Heterozygote advantage and cystic fibrosis
Cystic fibrosis, or CF, is an autosomal recessive hereditary disease of the lungs, sweat glands and digestive system. The disorder is caused by the malfunction of the CFTR protein, which controls inter-membrane transport of chloride ions, which is vital to maintaining equilibrium of water in the body. The malfunctioning protein causes viscous mucus to form in the lungs and intestinal tract. Before modern times, children born with CF would have a life expectancy of only a few years, but modern medicine has made it possible for these people to live into adulthood. However, even in these individuals, male and female, CF typically causes sterility. It is the most common genetic disease among people of European descent.

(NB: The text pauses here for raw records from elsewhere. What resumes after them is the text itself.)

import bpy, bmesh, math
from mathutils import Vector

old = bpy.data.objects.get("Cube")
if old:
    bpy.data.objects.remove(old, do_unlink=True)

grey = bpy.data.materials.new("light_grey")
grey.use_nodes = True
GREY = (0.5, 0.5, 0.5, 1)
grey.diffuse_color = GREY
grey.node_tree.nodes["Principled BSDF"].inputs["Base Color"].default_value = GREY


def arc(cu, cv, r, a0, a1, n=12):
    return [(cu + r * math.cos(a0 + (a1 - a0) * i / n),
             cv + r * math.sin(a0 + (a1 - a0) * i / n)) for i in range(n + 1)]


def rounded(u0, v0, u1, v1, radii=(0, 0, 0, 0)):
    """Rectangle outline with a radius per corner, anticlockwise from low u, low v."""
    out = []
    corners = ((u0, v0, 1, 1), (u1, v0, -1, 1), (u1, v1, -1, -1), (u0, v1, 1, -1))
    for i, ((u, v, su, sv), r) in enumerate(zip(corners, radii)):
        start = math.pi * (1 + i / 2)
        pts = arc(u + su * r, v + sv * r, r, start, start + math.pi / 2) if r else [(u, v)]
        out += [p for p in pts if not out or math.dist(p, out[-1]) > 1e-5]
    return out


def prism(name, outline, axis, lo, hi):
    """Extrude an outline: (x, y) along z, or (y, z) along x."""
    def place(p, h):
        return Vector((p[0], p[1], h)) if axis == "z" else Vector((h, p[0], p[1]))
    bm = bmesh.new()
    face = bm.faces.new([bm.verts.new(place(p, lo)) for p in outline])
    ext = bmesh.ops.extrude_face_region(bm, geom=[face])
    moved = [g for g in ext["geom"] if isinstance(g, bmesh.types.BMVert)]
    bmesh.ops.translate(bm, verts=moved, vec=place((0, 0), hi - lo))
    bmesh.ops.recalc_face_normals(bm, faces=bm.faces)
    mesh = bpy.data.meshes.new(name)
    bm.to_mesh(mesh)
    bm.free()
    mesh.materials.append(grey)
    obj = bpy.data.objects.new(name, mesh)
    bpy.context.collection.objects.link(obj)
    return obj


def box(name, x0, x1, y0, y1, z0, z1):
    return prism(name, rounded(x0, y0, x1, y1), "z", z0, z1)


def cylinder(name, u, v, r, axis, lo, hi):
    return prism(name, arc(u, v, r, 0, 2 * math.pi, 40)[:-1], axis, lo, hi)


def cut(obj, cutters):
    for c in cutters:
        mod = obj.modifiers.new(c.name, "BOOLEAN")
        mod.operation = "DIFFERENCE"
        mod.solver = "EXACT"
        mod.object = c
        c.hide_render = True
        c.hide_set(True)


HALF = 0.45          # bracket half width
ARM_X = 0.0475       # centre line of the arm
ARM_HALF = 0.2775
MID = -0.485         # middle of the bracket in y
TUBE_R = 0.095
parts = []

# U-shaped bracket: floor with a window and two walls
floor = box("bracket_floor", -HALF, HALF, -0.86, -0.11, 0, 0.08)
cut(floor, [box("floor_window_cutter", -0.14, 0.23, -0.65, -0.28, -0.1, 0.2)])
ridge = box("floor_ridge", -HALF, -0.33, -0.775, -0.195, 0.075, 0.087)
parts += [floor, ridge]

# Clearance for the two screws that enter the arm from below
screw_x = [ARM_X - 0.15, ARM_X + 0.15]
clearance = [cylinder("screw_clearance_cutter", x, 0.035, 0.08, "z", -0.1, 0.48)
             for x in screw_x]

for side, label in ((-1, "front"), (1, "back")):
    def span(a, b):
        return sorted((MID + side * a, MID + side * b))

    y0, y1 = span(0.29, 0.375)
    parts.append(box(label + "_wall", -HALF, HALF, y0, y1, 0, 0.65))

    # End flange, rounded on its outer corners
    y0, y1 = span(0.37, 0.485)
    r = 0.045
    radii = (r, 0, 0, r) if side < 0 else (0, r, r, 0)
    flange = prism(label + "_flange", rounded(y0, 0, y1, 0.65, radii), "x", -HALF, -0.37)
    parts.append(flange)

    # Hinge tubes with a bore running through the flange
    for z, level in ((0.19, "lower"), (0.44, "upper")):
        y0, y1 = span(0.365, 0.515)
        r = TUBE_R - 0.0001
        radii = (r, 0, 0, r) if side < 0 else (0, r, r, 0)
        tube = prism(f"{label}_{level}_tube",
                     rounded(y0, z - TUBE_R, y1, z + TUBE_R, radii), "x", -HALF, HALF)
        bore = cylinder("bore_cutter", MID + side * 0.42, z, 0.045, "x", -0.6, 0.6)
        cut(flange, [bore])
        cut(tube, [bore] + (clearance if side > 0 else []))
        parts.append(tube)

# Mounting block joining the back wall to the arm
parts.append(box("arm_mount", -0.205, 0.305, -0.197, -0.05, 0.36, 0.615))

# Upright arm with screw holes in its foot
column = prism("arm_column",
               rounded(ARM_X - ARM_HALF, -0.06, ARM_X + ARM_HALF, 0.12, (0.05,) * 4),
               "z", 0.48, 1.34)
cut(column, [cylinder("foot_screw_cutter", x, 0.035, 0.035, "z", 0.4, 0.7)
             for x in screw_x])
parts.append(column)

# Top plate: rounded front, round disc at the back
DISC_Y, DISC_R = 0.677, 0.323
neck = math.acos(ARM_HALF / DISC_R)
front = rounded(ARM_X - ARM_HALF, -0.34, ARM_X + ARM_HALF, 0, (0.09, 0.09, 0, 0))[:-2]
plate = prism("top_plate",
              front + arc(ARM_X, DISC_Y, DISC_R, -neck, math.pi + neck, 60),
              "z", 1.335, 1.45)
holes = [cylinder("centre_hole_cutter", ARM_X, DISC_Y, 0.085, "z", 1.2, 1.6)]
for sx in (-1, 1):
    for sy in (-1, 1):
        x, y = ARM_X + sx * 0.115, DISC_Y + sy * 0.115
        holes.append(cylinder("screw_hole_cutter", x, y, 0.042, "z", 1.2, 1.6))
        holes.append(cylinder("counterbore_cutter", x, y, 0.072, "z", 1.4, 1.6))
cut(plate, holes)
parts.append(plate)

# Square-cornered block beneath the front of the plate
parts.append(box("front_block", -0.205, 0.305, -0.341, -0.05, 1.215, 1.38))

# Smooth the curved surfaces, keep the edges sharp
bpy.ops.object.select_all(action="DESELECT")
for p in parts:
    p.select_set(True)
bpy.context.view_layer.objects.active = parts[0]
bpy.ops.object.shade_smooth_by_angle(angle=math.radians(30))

The presence of a single CF mutation may influence survivorship of people affected by diseases involving loss of body fluid, typically due to diarrhea. The most common of these maladies is cholera, which throughout history has killed many Europeans. Those with cholera would often die of dehydration due to intestinal water losses. A mouse model of CF was used to study resistance to cholera, and the results were published in Science in 1994 (Gabriel, et al). The heterozygote (carrier) mouse had less secretory diarrhea than normal, non-carrier mice. Thus it appeared for a time that resistance to cholera explained the selective advantage to being a carrier for CF and why the carrier state was so frequent.
This theory has been called into question. Hogenauer, et al (American Journal of Human Genetics. 67:1422-7, 2000) have challenged this popular theory with a human study. Prior data were based on solely on mouse experiments. These authors found that the heterozygote state was indistinguishable from the non-carrier state. Many experts in the field have discarded the cholera theory as a result.
Another theory for the prevalence of the CF mutation is that it provides resistance to tuberculosis. Tuberculosis was responsible for 20% of all European deaths between 1600 and 1900, so even partial protection against the disease could account for the current gene frequency .
As of 2007, the selective pressure for the high gene prevalence of CF mutations is still uncertain. Approximately 1 in 25 persons of European descent is a carrier of the disease, and 1 in 2500 to 3000 children born is affected by cystic fibrosis.
Heterozygote advantage and Triose Phosphate Isomerase
Triose Phosphate Isomerase (TPI) is a central enzyme of glycolysis, the main pathway for cells to obtain energy metabolizing carbon sugars. In humans, certain mutations within this enzyme which affect the dimerisation of this protein are causal for a rare disease, Triose Phosphate Isomerase deficiency. Other mutations, which inactivate the enzyme (= null alleles) are lethal when inherited homozygously (two defect copies of the TPI gene), but have no obvious effect as heterozygotes (one defect and one normal copy). However, the frequency of heterozygous null-alleles is much higher than expected, indicating a heterozygous advantage for TPI null alleles as well. The reason is unknown, however, new scientific results are suggesting that cells having reduced TPI activity are more resistant against oxidative stress PlosOne, Dec. 2006
|This article is licensed under the GNU Free Documentation License. It uses material from the Wikipedia article "Heterozygote_advantage". A list of authors is available in Wikipedia.|